Directions -
Extract word for word the lines of the listing from its start to the line holding "(0.0044, 0.235, 0.195))", both ends kept; pictures are not part of the copy.

____________

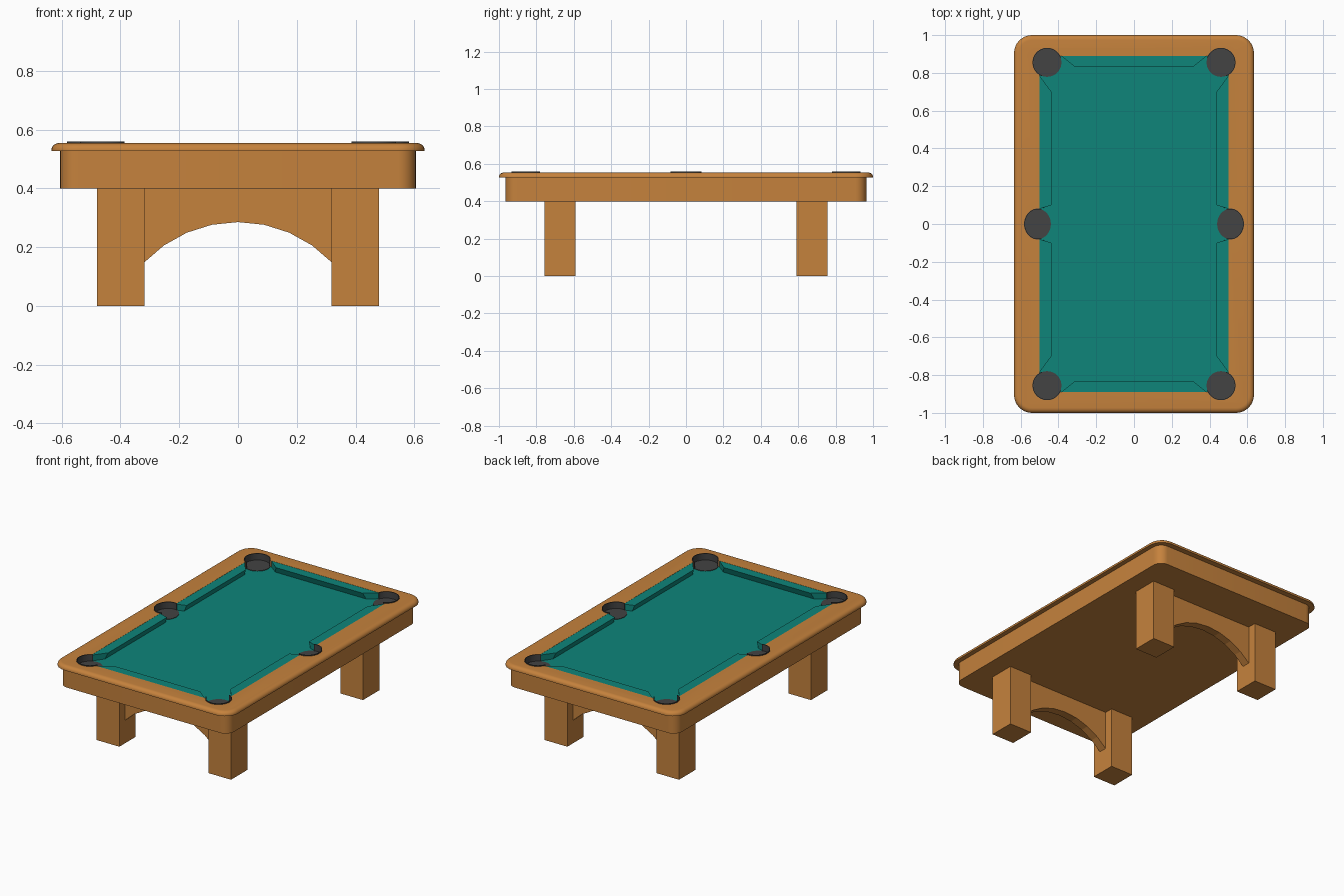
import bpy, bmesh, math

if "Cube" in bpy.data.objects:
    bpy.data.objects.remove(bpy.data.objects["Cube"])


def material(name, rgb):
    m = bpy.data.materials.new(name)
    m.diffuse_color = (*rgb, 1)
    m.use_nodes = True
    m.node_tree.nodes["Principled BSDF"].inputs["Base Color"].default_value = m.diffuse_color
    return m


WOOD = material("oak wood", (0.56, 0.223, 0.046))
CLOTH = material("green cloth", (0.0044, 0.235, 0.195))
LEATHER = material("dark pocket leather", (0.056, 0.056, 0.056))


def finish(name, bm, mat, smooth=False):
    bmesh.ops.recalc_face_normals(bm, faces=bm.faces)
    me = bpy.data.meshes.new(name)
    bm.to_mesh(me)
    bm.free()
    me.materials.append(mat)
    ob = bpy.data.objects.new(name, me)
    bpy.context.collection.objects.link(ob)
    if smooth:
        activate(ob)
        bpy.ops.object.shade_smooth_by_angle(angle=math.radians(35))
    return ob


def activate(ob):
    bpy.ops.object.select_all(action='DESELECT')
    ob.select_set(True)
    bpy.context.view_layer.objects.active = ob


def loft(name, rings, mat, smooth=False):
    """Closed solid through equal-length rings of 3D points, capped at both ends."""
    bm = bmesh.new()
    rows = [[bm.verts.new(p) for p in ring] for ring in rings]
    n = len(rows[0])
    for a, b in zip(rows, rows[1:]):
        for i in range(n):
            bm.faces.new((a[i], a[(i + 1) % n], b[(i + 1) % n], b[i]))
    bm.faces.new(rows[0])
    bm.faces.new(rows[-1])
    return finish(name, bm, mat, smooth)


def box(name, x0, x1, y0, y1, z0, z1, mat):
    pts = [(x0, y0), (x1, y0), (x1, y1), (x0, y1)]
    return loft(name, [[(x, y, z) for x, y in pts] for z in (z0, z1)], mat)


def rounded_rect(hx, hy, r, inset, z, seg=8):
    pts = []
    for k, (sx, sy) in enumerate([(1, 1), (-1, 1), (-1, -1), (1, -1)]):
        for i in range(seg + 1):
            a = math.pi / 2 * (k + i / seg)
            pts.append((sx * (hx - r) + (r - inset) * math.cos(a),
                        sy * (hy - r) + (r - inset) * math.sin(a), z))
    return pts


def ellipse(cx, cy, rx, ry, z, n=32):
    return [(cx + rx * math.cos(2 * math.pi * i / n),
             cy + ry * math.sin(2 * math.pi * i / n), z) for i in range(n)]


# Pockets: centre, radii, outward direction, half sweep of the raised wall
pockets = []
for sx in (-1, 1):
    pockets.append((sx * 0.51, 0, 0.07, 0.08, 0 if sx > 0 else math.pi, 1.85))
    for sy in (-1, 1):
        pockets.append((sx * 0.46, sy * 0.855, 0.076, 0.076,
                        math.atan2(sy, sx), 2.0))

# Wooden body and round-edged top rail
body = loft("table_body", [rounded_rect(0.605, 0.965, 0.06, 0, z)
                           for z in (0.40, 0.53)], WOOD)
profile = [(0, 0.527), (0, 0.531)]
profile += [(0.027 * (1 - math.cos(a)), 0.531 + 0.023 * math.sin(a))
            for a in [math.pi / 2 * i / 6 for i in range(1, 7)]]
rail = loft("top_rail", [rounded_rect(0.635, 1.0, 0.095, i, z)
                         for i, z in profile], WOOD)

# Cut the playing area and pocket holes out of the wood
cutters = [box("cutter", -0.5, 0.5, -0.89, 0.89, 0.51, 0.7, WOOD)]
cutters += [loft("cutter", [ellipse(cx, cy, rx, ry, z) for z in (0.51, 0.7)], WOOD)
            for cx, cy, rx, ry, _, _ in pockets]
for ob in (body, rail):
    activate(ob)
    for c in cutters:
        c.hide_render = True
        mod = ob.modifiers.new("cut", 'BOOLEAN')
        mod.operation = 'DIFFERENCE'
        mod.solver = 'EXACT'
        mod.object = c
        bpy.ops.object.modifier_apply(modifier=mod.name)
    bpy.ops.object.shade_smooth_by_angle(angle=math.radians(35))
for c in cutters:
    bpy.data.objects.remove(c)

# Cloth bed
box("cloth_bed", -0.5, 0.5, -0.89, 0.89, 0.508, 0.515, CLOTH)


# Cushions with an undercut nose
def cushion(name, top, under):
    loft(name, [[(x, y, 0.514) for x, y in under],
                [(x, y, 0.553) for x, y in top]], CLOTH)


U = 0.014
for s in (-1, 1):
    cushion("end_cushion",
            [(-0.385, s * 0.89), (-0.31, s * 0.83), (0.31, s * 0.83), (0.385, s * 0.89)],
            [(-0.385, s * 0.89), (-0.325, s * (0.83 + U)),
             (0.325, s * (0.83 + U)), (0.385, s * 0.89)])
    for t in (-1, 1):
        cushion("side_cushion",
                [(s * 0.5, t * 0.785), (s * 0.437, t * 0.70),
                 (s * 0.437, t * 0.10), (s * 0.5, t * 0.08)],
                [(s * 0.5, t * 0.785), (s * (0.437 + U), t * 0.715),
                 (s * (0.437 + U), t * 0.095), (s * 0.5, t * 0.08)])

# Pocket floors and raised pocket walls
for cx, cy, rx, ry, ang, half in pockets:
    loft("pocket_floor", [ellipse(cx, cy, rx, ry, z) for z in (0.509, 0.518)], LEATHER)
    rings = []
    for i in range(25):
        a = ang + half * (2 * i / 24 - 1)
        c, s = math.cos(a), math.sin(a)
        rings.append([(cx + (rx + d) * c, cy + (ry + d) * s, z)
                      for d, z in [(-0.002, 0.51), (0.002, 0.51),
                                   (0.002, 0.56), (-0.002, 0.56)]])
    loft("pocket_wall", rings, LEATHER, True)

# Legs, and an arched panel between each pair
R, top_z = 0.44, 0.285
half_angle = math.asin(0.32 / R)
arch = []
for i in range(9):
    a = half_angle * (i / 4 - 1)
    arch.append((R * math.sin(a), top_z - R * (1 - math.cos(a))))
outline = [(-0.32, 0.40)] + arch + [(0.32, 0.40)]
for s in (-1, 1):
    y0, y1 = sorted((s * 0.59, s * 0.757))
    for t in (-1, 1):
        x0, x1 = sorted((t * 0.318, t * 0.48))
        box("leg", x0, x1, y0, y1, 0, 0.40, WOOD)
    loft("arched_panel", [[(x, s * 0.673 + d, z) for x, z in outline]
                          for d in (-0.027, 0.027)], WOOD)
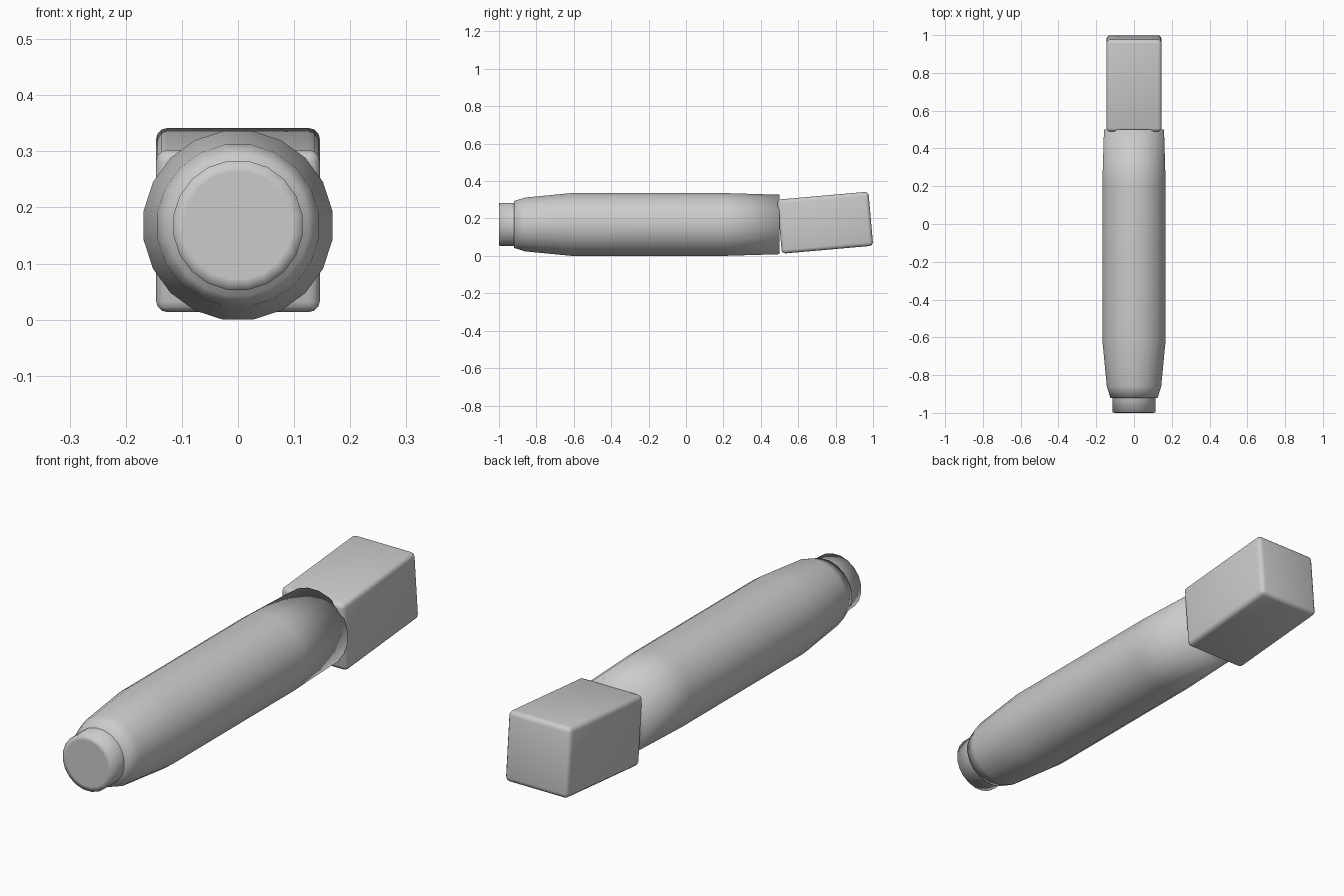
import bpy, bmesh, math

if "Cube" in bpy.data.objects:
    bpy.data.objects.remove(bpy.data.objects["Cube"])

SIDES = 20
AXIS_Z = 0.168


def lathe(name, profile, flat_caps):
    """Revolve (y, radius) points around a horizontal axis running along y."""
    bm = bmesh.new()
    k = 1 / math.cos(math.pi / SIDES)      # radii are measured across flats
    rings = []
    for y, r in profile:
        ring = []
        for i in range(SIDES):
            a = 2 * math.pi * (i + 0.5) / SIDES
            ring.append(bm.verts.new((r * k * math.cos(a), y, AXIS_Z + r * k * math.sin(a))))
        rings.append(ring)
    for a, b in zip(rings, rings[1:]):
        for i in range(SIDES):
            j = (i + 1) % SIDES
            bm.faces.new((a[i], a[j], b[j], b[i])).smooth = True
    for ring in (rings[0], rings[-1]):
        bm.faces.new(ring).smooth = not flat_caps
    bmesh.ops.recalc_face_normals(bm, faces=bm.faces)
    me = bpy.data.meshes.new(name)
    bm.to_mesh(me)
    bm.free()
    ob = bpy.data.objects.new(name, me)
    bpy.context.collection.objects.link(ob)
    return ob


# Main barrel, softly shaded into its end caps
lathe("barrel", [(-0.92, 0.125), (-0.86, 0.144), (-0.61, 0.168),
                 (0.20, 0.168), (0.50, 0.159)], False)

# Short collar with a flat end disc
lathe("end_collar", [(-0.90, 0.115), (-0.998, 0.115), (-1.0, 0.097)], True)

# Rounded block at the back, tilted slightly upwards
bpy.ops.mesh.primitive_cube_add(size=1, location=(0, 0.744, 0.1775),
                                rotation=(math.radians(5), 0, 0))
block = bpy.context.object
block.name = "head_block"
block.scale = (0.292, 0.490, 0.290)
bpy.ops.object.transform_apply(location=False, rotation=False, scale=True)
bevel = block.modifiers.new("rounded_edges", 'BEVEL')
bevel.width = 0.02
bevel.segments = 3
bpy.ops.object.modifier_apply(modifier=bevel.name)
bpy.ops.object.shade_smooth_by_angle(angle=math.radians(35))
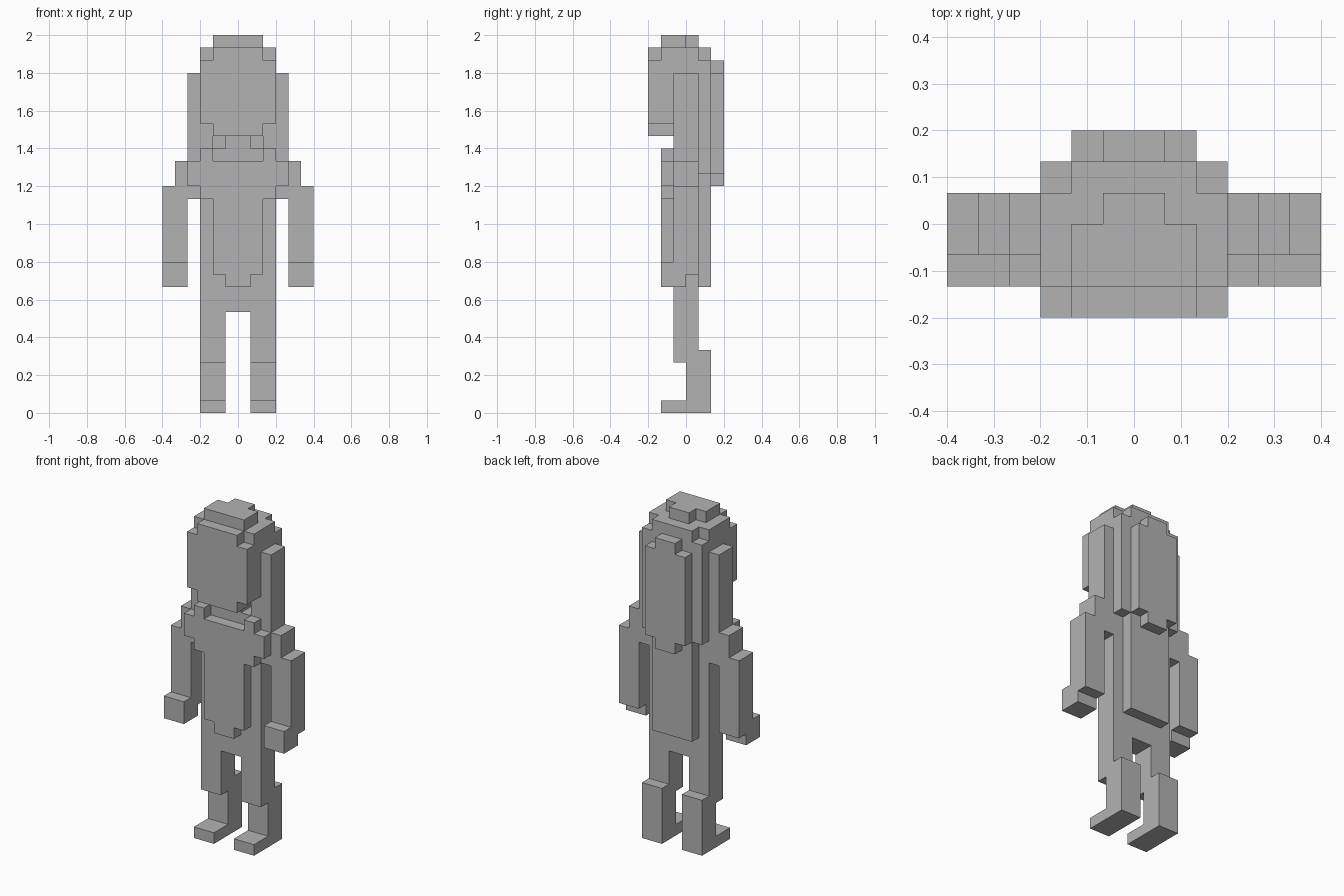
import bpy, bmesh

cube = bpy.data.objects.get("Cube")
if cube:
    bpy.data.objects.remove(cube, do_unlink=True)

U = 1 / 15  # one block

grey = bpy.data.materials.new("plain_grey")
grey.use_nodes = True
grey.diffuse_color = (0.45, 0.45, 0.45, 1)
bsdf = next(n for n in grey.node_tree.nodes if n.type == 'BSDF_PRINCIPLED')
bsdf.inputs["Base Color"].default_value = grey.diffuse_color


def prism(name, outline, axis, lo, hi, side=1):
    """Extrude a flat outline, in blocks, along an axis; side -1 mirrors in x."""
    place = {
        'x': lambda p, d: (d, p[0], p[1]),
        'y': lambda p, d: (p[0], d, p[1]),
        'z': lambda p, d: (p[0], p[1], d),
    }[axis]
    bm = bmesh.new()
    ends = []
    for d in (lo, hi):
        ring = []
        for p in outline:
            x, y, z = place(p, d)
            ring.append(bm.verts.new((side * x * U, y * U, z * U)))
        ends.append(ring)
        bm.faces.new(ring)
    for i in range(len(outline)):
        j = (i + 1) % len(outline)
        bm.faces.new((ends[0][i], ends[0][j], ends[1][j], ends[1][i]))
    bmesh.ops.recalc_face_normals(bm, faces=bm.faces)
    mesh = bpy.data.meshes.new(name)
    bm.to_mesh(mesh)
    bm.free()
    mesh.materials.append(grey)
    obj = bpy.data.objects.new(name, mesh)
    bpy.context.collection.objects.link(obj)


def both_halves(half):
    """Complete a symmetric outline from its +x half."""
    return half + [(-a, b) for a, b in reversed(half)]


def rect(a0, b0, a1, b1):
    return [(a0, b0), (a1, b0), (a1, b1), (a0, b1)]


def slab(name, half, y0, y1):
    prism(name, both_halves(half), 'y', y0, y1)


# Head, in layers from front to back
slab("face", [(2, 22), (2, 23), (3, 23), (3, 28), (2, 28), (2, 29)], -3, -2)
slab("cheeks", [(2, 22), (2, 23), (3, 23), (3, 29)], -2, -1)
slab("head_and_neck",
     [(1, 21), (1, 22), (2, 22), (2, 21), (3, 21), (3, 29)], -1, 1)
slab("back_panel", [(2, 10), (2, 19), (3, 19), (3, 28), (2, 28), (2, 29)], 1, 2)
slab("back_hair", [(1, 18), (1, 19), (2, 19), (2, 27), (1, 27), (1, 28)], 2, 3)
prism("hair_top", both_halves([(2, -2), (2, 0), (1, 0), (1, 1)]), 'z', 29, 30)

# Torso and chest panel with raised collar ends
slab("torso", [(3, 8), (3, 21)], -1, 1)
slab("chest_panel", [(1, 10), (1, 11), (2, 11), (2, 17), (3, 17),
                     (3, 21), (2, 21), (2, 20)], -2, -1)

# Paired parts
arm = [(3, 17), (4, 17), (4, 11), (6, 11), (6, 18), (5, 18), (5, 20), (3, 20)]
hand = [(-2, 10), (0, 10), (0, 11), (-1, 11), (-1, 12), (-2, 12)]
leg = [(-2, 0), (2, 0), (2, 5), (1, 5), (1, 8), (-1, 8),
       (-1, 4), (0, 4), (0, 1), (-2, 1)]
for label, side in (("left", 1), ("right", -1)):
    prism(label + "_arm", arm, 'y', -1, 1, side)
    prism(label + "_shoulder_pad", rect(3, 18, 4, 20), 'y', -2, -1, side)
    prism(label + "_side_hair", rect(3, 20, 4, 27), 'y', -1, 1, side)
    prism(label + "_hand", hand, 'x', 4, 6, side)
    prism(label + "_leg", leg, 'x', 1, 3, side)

____________

Written answer -
import bpy, bmesh, math

if "Cube" in bpy.data.objects:
    bpy.data.objects.remove(bpy.data.objects["Cube"])


def material(name, rgb):
    m = bpy.data.materials.new(name)
    m.diffuse_color = (*rgb, 1)
    m.use_nodes = True
    m.node_tree.nodes["Principled BSDF"].inputs["Base Color"].default_value = m.diffuse_color
    return m


WOOD = material("oak wood", (0.56, 0.223, 0.046))
CLOTH = material("green cloth", (0.0044, 0.235, 0.195))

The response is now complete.